The International Olympic Committee on Sunday ruled that it will not ban all Russian athletes from next month’s competition in Brazil following a doping scandal that has already caused the country’s track and field team to be disqualified.
“Russian athletes who participated in different competitions in all sports have submitted more than 3,000 doping samples,” the committee said in a statement released online following Sunday’s ruling. “The vast majority of the results were negative.”
The question of whether to ban Russian athletes less than two weeks before the start of the international competition came after a scathing independent report found widespread evidence of doping among Russian athletes participating in the 2014 Winter Games in Sochi, a city in their home country.
The World Anti-Doping Agency subsequently called for prohibiting Russian athletes from international competitions, including the Olympics.
“The decision regarding Russian participation and the confusing mess left in its wake is a significant blow to the rights of clean athletes,” said Travis Tygart, the CEO of the agency, said in a statement.
Officials from the committee said they will instead defer a decision on which Russian athletes should be prohibited from participating in the 2016 Summer Olympics in Rio to 28 individual global sports federations. The prospect still leaves open the possibility that more Russian athletes could be banned.
The International Olympic Committee on Sunday say it would require all Russian athletes who took part in the Sochi Olympics to be re-tested, according to Reuters, while also doling out a decision to disqualify any Russian who had ever tested positive for performance-enhancing drugs.

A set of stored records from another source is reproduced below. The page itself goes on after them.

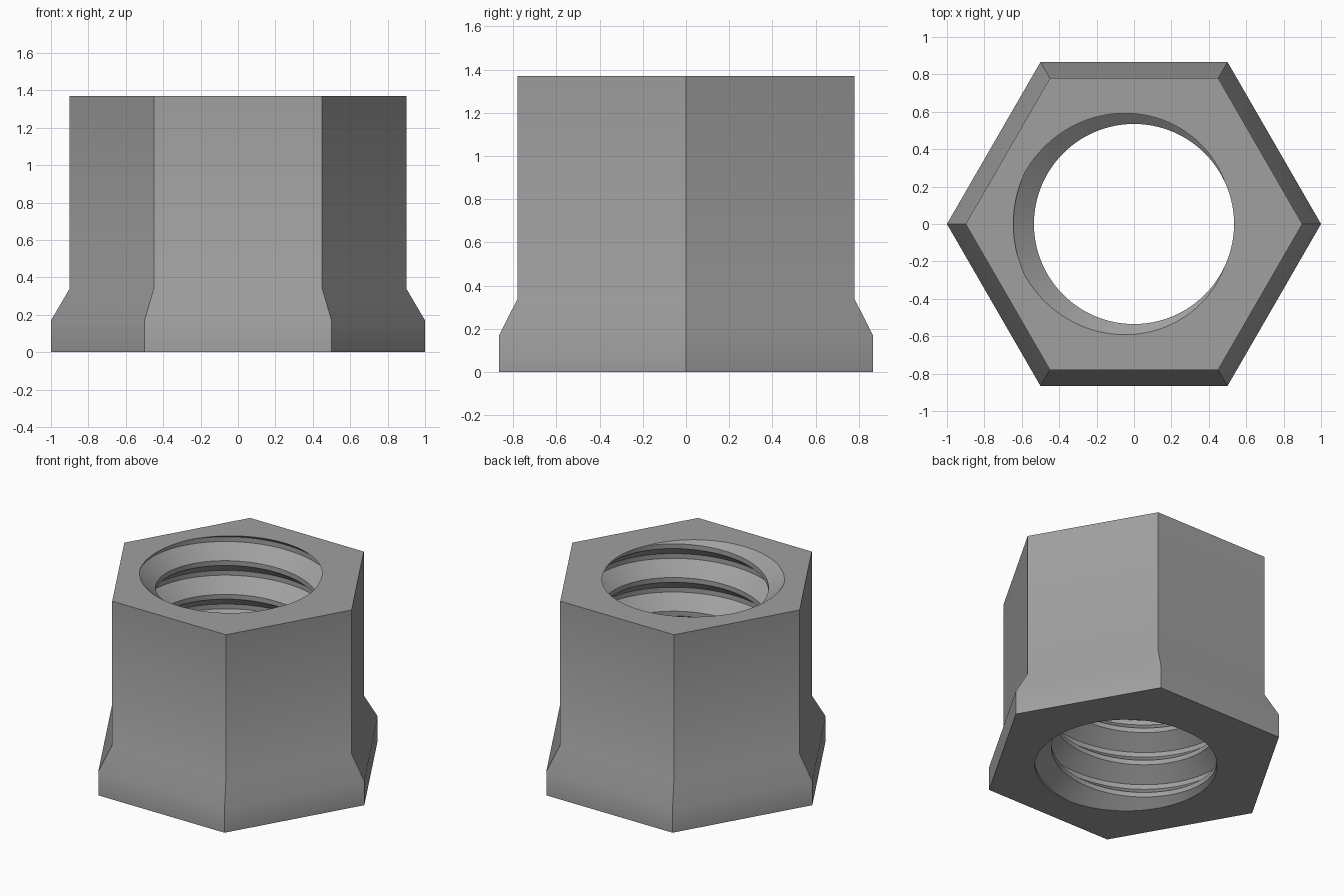
import bpy, bmesh, math
from mathutils import Vector

cube = bpy.data.objects.get("Cube")
if cube:
    bpy.data.objects.remove(cube, do_unlink=True)

HEIGHT = 1.37
PITCH, SEGS = 0.241, 96
CREST_R, ROOT_R = 0.535, 0.645
FLAT = 0.034                      # width of thread crest and root
FLANK = PITCH / 2 - FLAT

bm = bmesh.new()

# Threaded bore: a right-handed helical strip, longer than the nut
profile = [(ROOT_R, -FLAT / 2), (ROOT_R, FLAT / 2),
           (CREST_R, FLAT / 2 + FLANK), (CREST_R, FLAT * 1.5 + FLANK)]
rows = []
for j in range(-8 * SEGS, 2 * SEGS + 1):
    a = math.tau * j / SEGS
    z0 = HEIGHT + PITCH * (a - math.pi) / math.tau
    rows.append([bm.verts.new((r * math.cos(a), r * math.sin(a), z0 + z))
                 for r, z in profile])
for j in range(len(rows) - 1):
    p, q = rows[j], rows[j + 1]
    for k in range(3):
        bm.faces.new((p[k], q[k], q[k + 1], p[k + 1]))
    if j + 1 + SEGS < len(rows):
        bm.faces.new((p[3], q[3], rows[j + 1 + SEGS][0], rows[j + SEGS][0]))

# Trim the bore flush with both ends
rims = []
for z, up in ((HEIGHT, 1), (0, -1)):
    geom = bm.verts[:] + bm.edges[:] + bm.faces[:]
    bmesh.ops.bisect_plane(bm, geom=geom, dist=1e-6, plane_co=(0, 0, z),
                           plane_no=(0, 0, up), clear_outer=True)
for z in (HEIGHT, 0):
    rims.append([e for e in bm.edges if e.is_boundary
                 and all(abs(v.co.z - z) < 1e-4 for v in e.verts)])

# Hexagonal body with a flared foot
rings = []
for r, z in ((0.9, HEIGHT), (0.9, 0.34), (1.0, 0.17), (1.0, 0)):
    rings.append([bm.verts.new((r * math.cos(i * math.pi / 3),
                                r * math.sin(i * math.pi / 3), z))
                  for i in range(6)])
for upper, lower in zip(rings, rings[1:]):
    for i in range(6):
        n = (i + 1) % 6
        bm.faces.new((lower[i], lower[n], upper[n], upper[i]))

# End faces between hexagon and bore
for ring, rim, up in ((rings[0], rims[0], 1), (rings[-1], rims[1], -1)):
    hexagon = [bm.edges.get((ring[i], ring[(i + 1) % 6])) for i in range(6)]
    bmesh.ops.triangle_fill(bm, edges=hexagon + rim, use_beauty=True,
                            normal=Vector((0, 0, up)))
bmesh.ops.recalc_face_normals(bm, faces=bm.faces[:])

mesh = bpy.data.meshes.new("hex_nut")
bm.to_mesh(mesh)
bm.free()
nut = bpy.data.objects.new("hex_nut", mesh)
bpy.context.collection.objects.link(nut)

# Plain grey metal
color = (0.35, 0.35, 0.35, 1)
mat = bpy.data.materials.new("grey")
mat.use_nodes = True
mat.diffuse_color = color
bsdf = next(n for n in mat.node_tree.nodes if n.type == "BSDF_PRINCIPLED")
bsdf.inputs["Base Color"].default_value = color
mesh.materials.append(mat)

bpy.ops.object.select_all(action="DESELECT")
nut.select_set(True)
bpy.context.view_layer.objects.active = nut
bpy.ops.object.shade_smooth_by_angle(angle=math.radians(30))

“We have set the bar to the limit by establishing a number of very strict criteria which every Russian athlete will have to fulfill if he or she wants to participate in the Olympic Games Rio 2016,” said Thomas Bach, the committee’s president. “I think in this way, we have balanced on the one hand, the desire and need for collective responsibility versus the right to individual justice of every individual athlete.”